◆ RECORDS FOR PROCESSING:

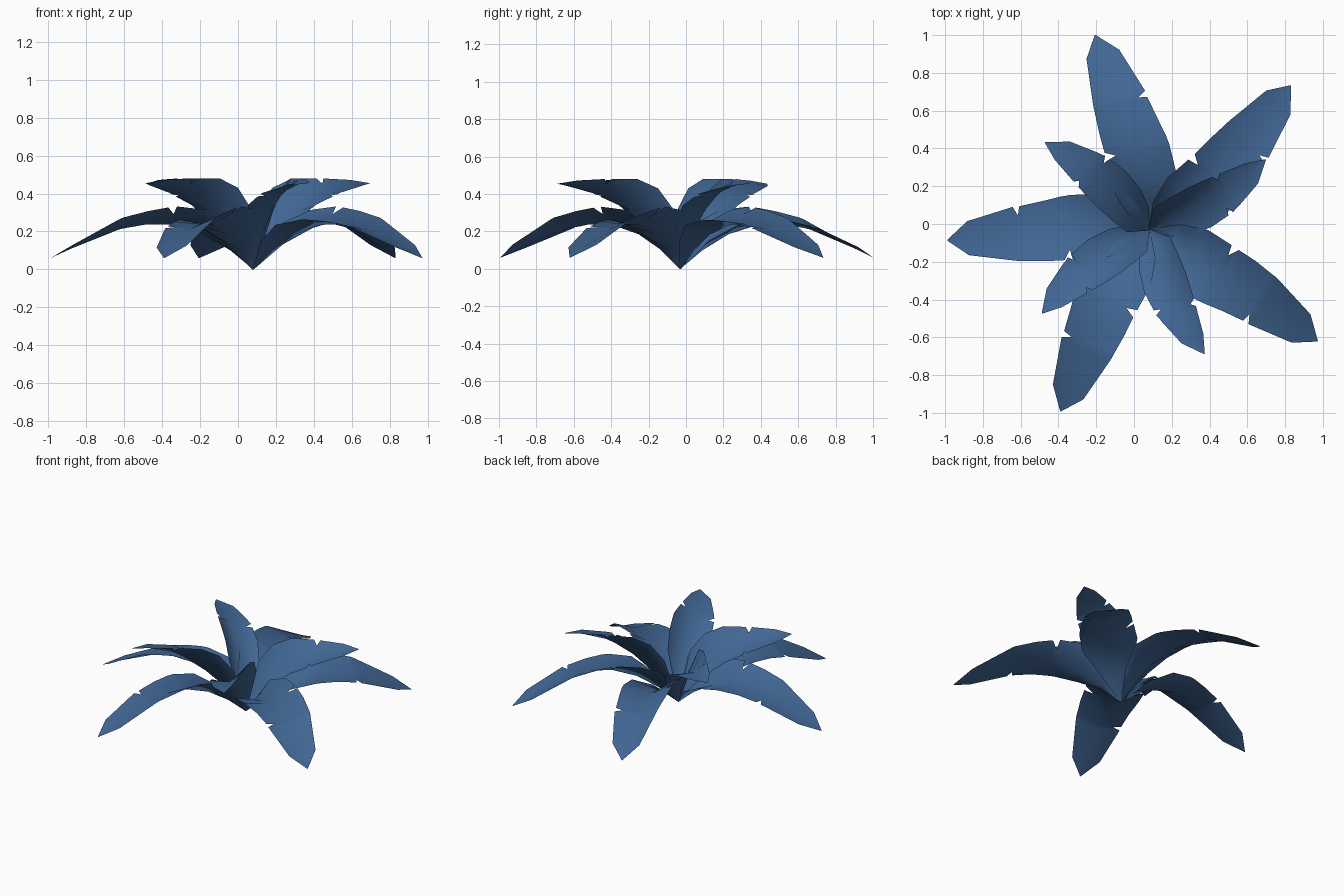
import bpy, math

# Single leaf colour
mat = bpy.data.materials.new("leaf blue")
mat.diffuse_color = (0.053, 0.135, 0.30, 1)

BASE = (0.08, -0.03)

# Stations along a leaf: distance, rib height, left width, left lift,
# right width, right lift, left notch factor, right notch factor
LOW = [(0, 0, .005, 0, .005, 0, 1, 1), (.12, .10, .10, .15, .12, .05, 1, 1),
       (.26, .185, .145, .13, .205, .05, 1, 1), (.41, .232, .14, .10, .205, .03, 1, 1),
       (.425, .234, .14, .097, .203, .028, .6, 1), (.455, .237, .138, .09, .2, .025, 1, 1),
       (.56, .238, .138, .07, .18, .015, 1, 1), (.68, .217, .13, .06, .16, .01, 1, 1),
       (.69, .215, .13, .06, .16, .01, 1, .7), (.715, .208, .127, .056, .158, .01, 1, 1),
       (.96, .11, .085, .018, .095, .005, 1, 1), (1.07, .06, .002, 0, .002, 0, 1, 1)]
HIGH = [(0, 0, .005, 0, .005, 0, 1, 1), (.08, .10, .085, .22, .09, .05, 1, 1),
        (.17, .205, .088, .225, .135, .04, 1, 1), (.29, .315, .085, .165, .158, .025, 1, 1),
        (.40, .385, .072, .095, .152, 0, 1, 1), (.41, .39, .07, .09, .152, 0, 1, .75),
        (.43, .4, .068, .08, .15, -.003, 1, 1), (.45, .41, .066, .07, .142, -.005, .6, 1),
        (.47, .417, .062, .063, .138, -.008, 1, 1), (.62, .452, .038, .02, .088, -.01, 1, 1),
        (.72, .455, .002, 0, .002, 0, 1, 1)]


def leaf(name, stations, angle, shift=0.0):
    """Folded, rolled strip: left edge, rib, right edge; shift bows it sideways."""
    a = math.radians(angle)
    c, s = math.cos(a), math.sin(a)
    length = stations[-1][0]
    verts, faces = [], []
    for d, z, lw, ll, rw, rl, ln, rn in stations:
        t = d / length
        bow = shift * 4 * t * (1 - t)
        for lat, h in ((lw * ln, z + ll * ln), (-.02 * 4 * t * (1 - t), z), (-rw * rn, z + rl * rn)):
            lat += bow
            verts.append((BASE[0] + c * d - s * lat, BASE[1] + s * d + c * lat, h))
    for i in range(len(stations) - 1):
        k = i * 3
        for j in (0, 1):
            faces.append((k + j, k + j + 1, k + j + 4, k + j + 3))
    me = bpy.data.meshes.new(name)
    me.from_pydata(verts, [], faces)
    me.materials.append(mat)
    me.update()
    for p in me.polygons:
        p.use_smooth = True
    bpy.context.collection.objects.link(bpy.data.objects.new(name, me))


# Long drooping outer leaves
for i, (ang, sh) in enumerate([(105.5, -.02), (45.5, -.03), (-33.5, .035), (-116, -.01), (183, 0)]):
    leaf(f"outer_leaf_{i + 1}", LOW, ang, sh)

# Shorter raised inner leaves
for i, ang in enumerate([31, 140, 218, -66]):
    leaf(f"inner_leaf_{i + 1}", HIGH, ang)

◆ INSTRUCTIONS TO FOLLOW: Go through the data above and count the lines that hold "leaf". Respond with the number and no other words.

◆ SOLUTION TO THE EXERCISE: 6